Odour mitigation is an important question for the future of Manitoba’s growing hog industry

A new research project at the University of Manitoba is taking aim at hog manure odours the natural way. PhD student Desmond Essien is investigating the potential of using biofilters as an odour mitigation technology for use in swine barns in Manitoba. Essien spoke about his research at the New and Emerging Research sessions at

Manitoba’s organic growers got a close look at composting windrows at Boundy Farms near Boissevain July 21 during an Organic Producers Association of Manitoba field tour.

Breaking down the basics of organic compost in windrows

Organic producers got some expert advice on composting during a July 21 field tour near Boissevain

Organic farmers may want to refine that manure before spreading it. Dale Overton, CEO of Over­ton Environmental Enterprises, urges organic farmers to add a composting step to their fertility programs, something he says will provide better long-term organic matter gain, fight off weeds and save money on fertilizer. Overton’s arguments echo advice from provincial Agriculture

A research project in China has confirmed adding enzymes to the pig genomes allows them to digest nitrogen and phosphorus much more efficiently.

Just passing through

Pigs that better digest their nutrients could reduce 
pork industry’s carbon footprint

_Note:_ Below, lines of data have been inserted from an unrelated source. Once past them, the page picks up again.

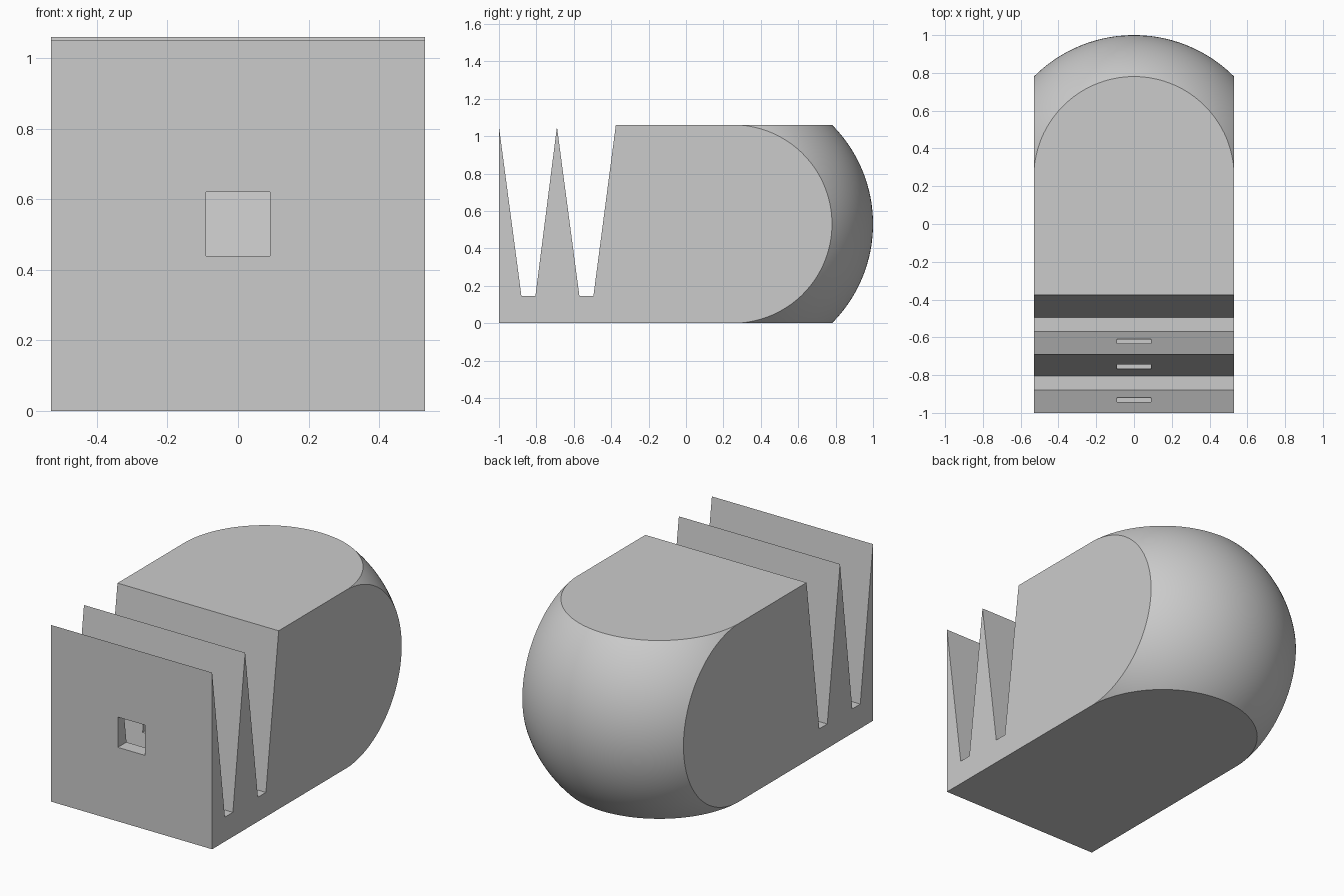
import bpy, bmesh, math
from mathutils import Matrix, Vector

HALF, TOP = 0.53, 1.06       # block half width and height
MID = TOP / 2
RADIUS, CENTRE_Y = 0.75, 0.25  # domed back end

cube = bpy.data.objects.get("Cube")
if cube:
    bpy.data.objects.remove(cube, do_unlink=True)

grey = bpy.data.materials.new("light_grey")
grey.use_nodes = True
colour = (0.6, 0.6, 0.6, 1)
grey.diffuse_color = colour
grey.node_tree.nodes["Principled BSDF"].inputs["Base Color"].default_value = colour


def make_object(name, bm):
    bmesh.ops.recalc_face_normals(bm, faces=bm.faces)
    mesh = bpy.data.meshes.new(name)
    bm.to_mesh(mesh)
    bm.free()
    mesh.materials.append(grey)
    obj = bpy.data.objects.new(name, mesh)
    bpy.context.collection.objects.link(obj)
    return obj


def apply_boolean(obj, cutter, operation):
    cutter.hide_render = True
    mod = obj.modifiers.new(operation.title(), 'BOOLEAN')
    mod.operation, mod.solver, mod.object = operation, 'EXACT', cutter
    bpy.context.view_layer.objects.active = obj
    bpy.ops.object.modifier_apply(modifier=mod.name)
    bpy.data.objects.remove(cutter, do_unlink=True)


# Body: side profile with two tapered fins, extruded across the width
profile = [(-1, 0), (-1, 1.05), (-0.88, 0.145), (-0.805, 0.145), (-0.69, 1.05),
           (-0.57, 0.145), (-0.495, 0.145), (-0.375, TOP), (1.1, TOP), (1.1, 0)]
bm = bmesh.new()
face = bm.faces.new([bm.verts.new((-HALF, y, z)) for y, z in profile])
ext = bmesh.ops.extrude_face_region(bm, geom=[face])
bmesh.ops.translate(bm, vec=(2 * HALF, 0, 0),
                    verts=[v for v in ext["geom"] if isinstance(v, bmesh.types.BMVert)])
body = make_object("finned_body", bm)

# Dome: lathed envelope whose ball end rounds off the back of the block
outline = [(0, -1.2), (1.2, -1.2), (1.2, CENTRE_Y)]
steps = 40
for i in range(steps + 1):
    a = math.pi / 2 * i / steps
    outline.append((RADIUS * math.cos(a), CENTRE_Y + RADIUS * math.sin(a)))
bm = bmesh.new()
verts = [bm.verts.new((r, y, MID)) for r, y in outline]
edges = [bm.edges.new(pair) for pair in zip(verts, verts[1:])]
bmesh.ops.spin(bm, geom=verts + edges, cent=(0, 0, MID), axis=(0, 1, 0),
               angle=2 * math.pi, steps=128)
bmesh.ops.remove_doubles(bm, verts=bm.verts, dist=0.0001)
apply_boolean(body, make_object("dome_envelope", bm), 'INTERSECT')

# Square window through both fins
bm = bmesh.new()
bmesh.ops.create_cube(bm, size=1, matrix=Matrix.Translation(Vector((0, -0.85, 0.53)))
                      @ Matrix.Diagonal((0.18, 0.6, 0.18, 1)))
apply_boolean(body, make_object("window_cutter", bm), 'DIFFERENCE')

# Smooth dome, crisp flat faces
bpy.ops.object.select_all(action='DESELECT')
body.select_set(True)
bpy.context.view_layer.objects.active = body
bpy.ops.object.shade_smooth_by_angle(angle=math.radians(30))
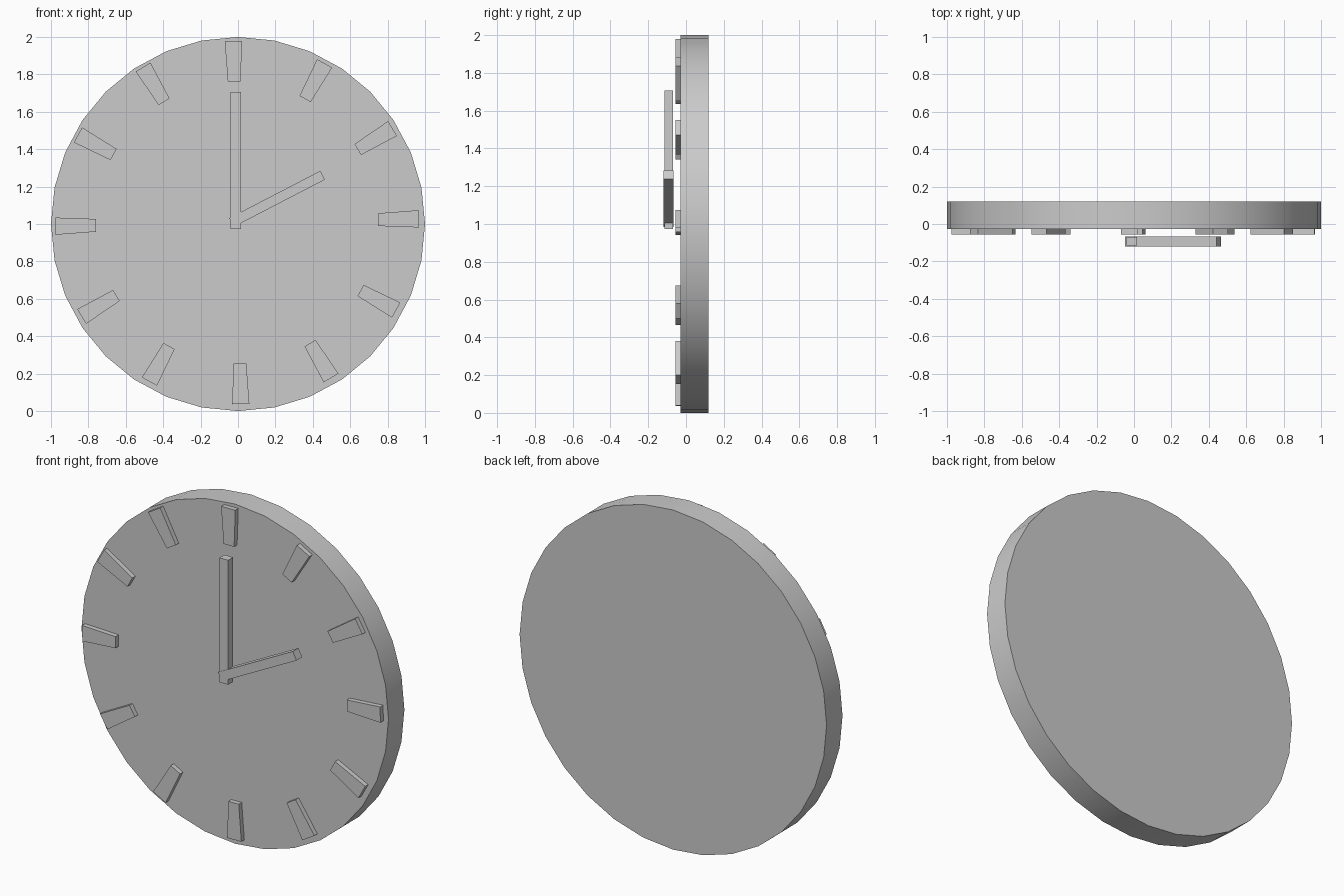
import bpy, bmesh, math

if "Cube" in bpy.data.objects:
    bpy.data.objects.remove(bpy.data.objects["Cube"])


def prism(name, outline, y_front, y_back):
    """Extrude an (x, z) outline, listed counter-clockwise from the front, along y."""
    bm = bmesh.new()
    face = bm.faces.new([bm.verts.new((x, y_front, z)) for x, z in outline])
    ext = bmesh.ops.extrude_face_region(bm, geom=[face], use_keep_orig=True)
    for v in ext["geom"]:
        if isinstance(v, bmesh.types.BMVert):
            v.co.y = y_back
    bmesh.ops.recalc_face_normals(bm, faces=bm.faces)
    mesh = bpy.data.meshes.new(name)
    bm.to_mesh(mesh)
    bm.free()
    obj = bpy.data.objects.new(name, mesh)
    bpy.context.collection.objects.link(obj)
    return obj


def tapered_bar(start, angle, length, w0, w1):
    """Outline of a bar leaving start at angle, w0 wide there and w1 at the tip."""
    c, s = math.cos(angle), math.sin(angle)
    pts = [(0, -w0 / 2), (length, -w1 / 2), (length, w1 / 2), (0, w0 / 2)]
    return [(start[0] + u * c - v * s, start[1] + u * s + v * c) for u, v in pts]


# Clock face: 32-sided disc with a smooth rim
SIDES = 32
ring = [(math.cos(math.tau * i / SIDES), 1 + math.sin(math.tau * i / SIDES))
        for i in range(SIDES)]
disc = prism("clock_face", ring, -0.028, 0.12)
bpy.context.view_layer.objects.active = disc
disc.select_set(True)
bpy.ops.object.shade_smooth_by_angle(angle=math.radians(30))
disc.select_set(False)

# Hour markers: wider at the rim, the whole ring slightly turned and off-centre
for i in range(12):
    a = math.radians(1.16 + 30 * i)
    start = (-0.005 + 0.754 * math.cos(a), 1.008 + 0.754 * math.sin(a))
    prism(f"hour_marker_{i + 1}", tapered_bar(start, a, 0.217, 0.068, 0.092),
          -0.056, -0.028)

# Hands, floating just in front of the face
prism("minute_hand", tapered_bar((-0.012, 0.973), math.pi / 2, 0.733, 0.056, 0.056),
      -0.115, -0.069)
prism("hour_hand", tapered_bar((-0.035, 1.008), math.radians(27.4), 0.549, 0.053, 0.053),
      -0.119, -0.066)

Pigs will eat what’s put in front of them — but digesting it is another question. In particular, according to one research scientist from the South China Agricultural University, nitrogen and phosphorus can pass through the pig undigested, causing downstream environmental challenges. Lead author of the study Xianwei Zhang, published recently in the online journal